Since 2003, the year of Roger Federer's first win at Wimbledon, the four champions have combined for 2,092 wins, 162 trophies and 30 of the past 34 Grand Slams titles. 

The Big Four's almost decade-long run is one of unparalleled historic supremacy that will likely never be replicated. Nor, as this year's Australian Open has proven, does it appear as if the sun is setting on the game's most exciting four-way rivalry. 

Only one other player,Juan Martin Del Potro, has managed to overcome the odds and win a Grand Slam from a position outside the top four seeds. 

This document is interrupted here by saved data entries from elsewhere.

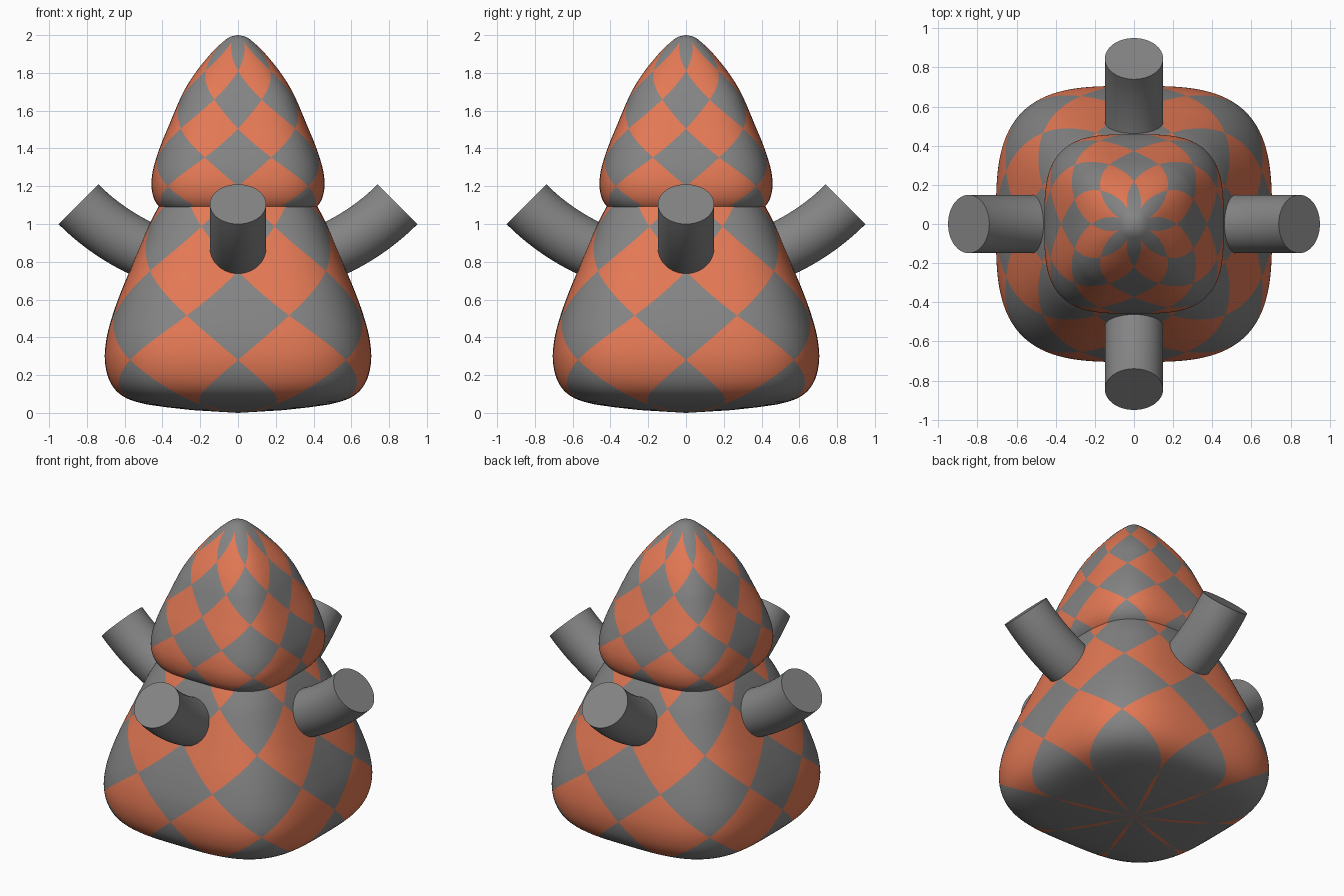
import bpy, bmesh, math
from mathutils import Vector

if "Cube" in bpy.data.objects:
    bpy.data.objects.remove(bpy.data.objects["Cube"])


def material(name, rgb):
    m = bpy.data.materials.new(name)
    m.diffuse_color = (*rgb, 1.0)
    m.use_nodes = True
    m.node_tree.nodes["Principled BSDF"].inputs["Base Color"].default_value = m.diffuse_color
    return m


GREY = material("mid grey", (0.23, 0.23, 0.23))
ORANGE = material("warm orange", (0.77, 0.19, 0.09))

# side profile of the pear-shaped body: (half width, height)
PROFILE = [(0.0, 0.0), (0.20, 0.011), (0.38, 0.03), (0.52, 0.053), (0.62, 0.095),
           (0.68, 0.17), (0.705, 0.28), (0.695, 0.40), (0.663, 0.52), (0.62, 0.64),
           (0.57, 0.76), (0.52, 0.88), (0.468, 1.0), (0.41, 1.11), (0.34, 1.215),
           (0.265, 1.31), (0.195, 1.39), (0.13, 1.45), (0.07, 1.495), (0.0, 1.512)]
HEIGHT = 1.512
K = 16                    # grid cells along half a diamond
COLS = 16 * K             # cells around the body
STEP = 0.2357 / K         # height of one cell
ROWS = 102


def smooth_profile():
    """Catmull-Rom samples through the profile points."""
    pts = [Vector(p) for p in PROFILE]
    pts = [Vector((-0.2, 0.011))] + pts + [Vector((-0.07, 1.495))]
    out = []
    for a, b, c, d in zip(pts, pts[1:], pts[2:], pts[3:]):
        for k in range(12):
            t = k / 12
            out.append(0.5 * (2 * b + (c - a) * t + (2 * a - 5 * b + 4 * c - d) * t * t
                              + (3 * b - a - 3 * c + d) * t ** 3))
    out.append(Vector((0, HEIGHT)))
    return out


CURVE = smooth_profile()


def half_width(z):
    for a, b in zip(CURVE, CURVE[1:]):
        if a.y <= z <= b.y:
            return a.x + (b.x - a.x) * (z - a.y) / max(b.y - a.y, 1e-9)
    return 0.0


def body_mesh():
    """Rounded-square body; grid cells on diamond edges are split along the edge."""
    bm = bmesh.new()
    rings = []
    for i in range(1, ROWS + 1):
        z = i * STEP
        w = half_width(z)
        n = 3.3 - 1.0 * max(0.0, (z - 1.0) / (HEIGHT - 1.0))
        ring = []
        for j in range(COLS):
            a = 2 * math.pi * j / COLS
            c, s = math.cos(a), math.sin(a)
            r = w / (abs(c) ** n + abs(s) ** n) ** (1 / n)
            ring.append(bm.verts.new((r * c, r * s, z)))
        rings.append(ring)
    bottom = bm.verts.new((0, 0, 0))
    top = bm.verts.new((0, 0, HEIGHT))

    def add(verts, i, j):
        # i, j: face centre in grid units; diamonds alternate by these
        f = bm.faces.new(verts)
        f.smooth = True
        grey = math.cos(math.pi * j / K) + math.cos(math.pi * (i - 2 * K - 3) / K) > 0
        f.material_index = 0 if grey or i > 6 * K + 3 else 1

    for j in range(COLS):
        k = (j + 1) % COLS
        add((bottom, rings[0][k], rings[0][j]), 0.6, j + 0.5)
        add((top, rings[-1][j], rings[-1][k]), ROWS + 0.5, j + 0.5)
        for i in range(1, ROWS):
            a, b = rings[i - 1][j], rings[i - 1][k]
            d, c = rings[i][j], rings[i][k]
            if (i + j + 1) % (2 * K) == K + 3:
                add((a, b, d), i + 0.33, j + 0.33)
                add((b, c, d), i + 0.67, j + 0.67)
            elif (j - i) % (2 * K) == K - 3:
                add((a, b, c), i + 0.33, j + 0.67)
                add((a, c, d), i + 0.67, j + 0.33)
            else:
                add((a, b, c, d), i + 0.5, j + 0.5)
    me = bpy.data.meshes.new("pear_body")
    bm.to_mesh(me)
    bm.free()
    me.materials.append(GREY)
    me.materials.append(ORANGE)
    return me


def link(name, me):
    ob = bpy.data.objects.new(name, me)
    bpy.context.collection.objects.link(ob)
    return ob


# lower body and smaller copy on top as head
mesh = body_mesh()
link("lower_body", mesh)
head = link("upper_body", mesh)
head.scale = (0.65, 0.65, 0.65)
head.location.z = 2.0 - 0.65 * HEIGHT


def arm_mesh():
    """Tube of radius 0.15 bent upward along an arc of 45 degrees."""
    bm = bmesh.new()
    R, cz, rad, sides, segs = 1.195, 1.95, 0.149, 64, 24
    rings = []
    for i in range(segs + 1):
        a = math.radians(8 + 37 * i / segs)
        ring = []
        for j in range(sides):
            t = 2 * math.pi * j / sides
            r = R + rad * math.cos(t)
            ring.append(bm.verts.new((r * math.sin(a), rad * math.sin(t), cz - r * math.cos(a))))
        rings.append(ring)
    for p, q in zip(rings, rings[1:]):
        for j in range(sides):
            k = (j + 1) % sides
            bm.faces.new((p[j], p[k], q[k], q[j])).smooth = True
    for ring in (rings[0], rings[-1]):
        cap = bm.faces.new(ring)
        for e in cap.edges:
            e.smooth = False
    bmesh.ops.recalc_face_normals(bm, faces=bm.faces[:])
    me = bpy.data.meshes.new("bent_arm")
    bm.to_mesh(me)
    bm.free()
    me.materials.append(GREY)
    return me


# four bent arms, one per side
arm = arm_mesh()
for n, name in enumerate(("right_arm", "back_arm", "left_arm", "front_arm")):
    link(name, arm).rotation_euler.z = n * math.pi / 2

Since then, it's been all Djokovic, Nadal, Federer and Murray. Last year the Big Four met in the Semifinals at the French Open (predictably won by Nadal) and the US Open, which went to Djokovic. 

At this year's Australian Open the Unbeatables are back at it again and this time it could be the best Semifinals showdown yet. 

Unlike the French Open when Rafael Nadal was the clear favorite, the hard courts of the Australian Open are a great neutralizer. More importantly and what makes this tournament even more alluring, is that all four players enter the tournament playing at the highest levels in months if not years. 

The favorite has to be Djokovic who besides being the reigning champion in Australia, is 30-1 in his last five Grand Slams.

Right behind him is Rafael Nadal won the French Open and reached the Finals of Wimbledon and The U.S. Open. 

Then there is Andy Murray, who while he has yet to win a major, has reached seven of the last nine Grand Slam Semifinals including consecutive appearances in the finals here in Melbourne. 

Last, but certainly not least, is the great Roger Federer who is likely the hottest player on tour and is currently riding a 31-match unbeaten streak. 

Given all the accolades, streaks, incredibly high tennis and of course the rivalries between the four remaining semifinalists, the 2012 Australian Open is shaping up to be the best end to tournament the Grand Slams have ever seen.

While it's unlikely that even these four legends can live up to such hype, tennis fans will no doubt be treated to some spectacular and special tennis to close out the Australian Open.

It's a golden age of tennis, enjoy.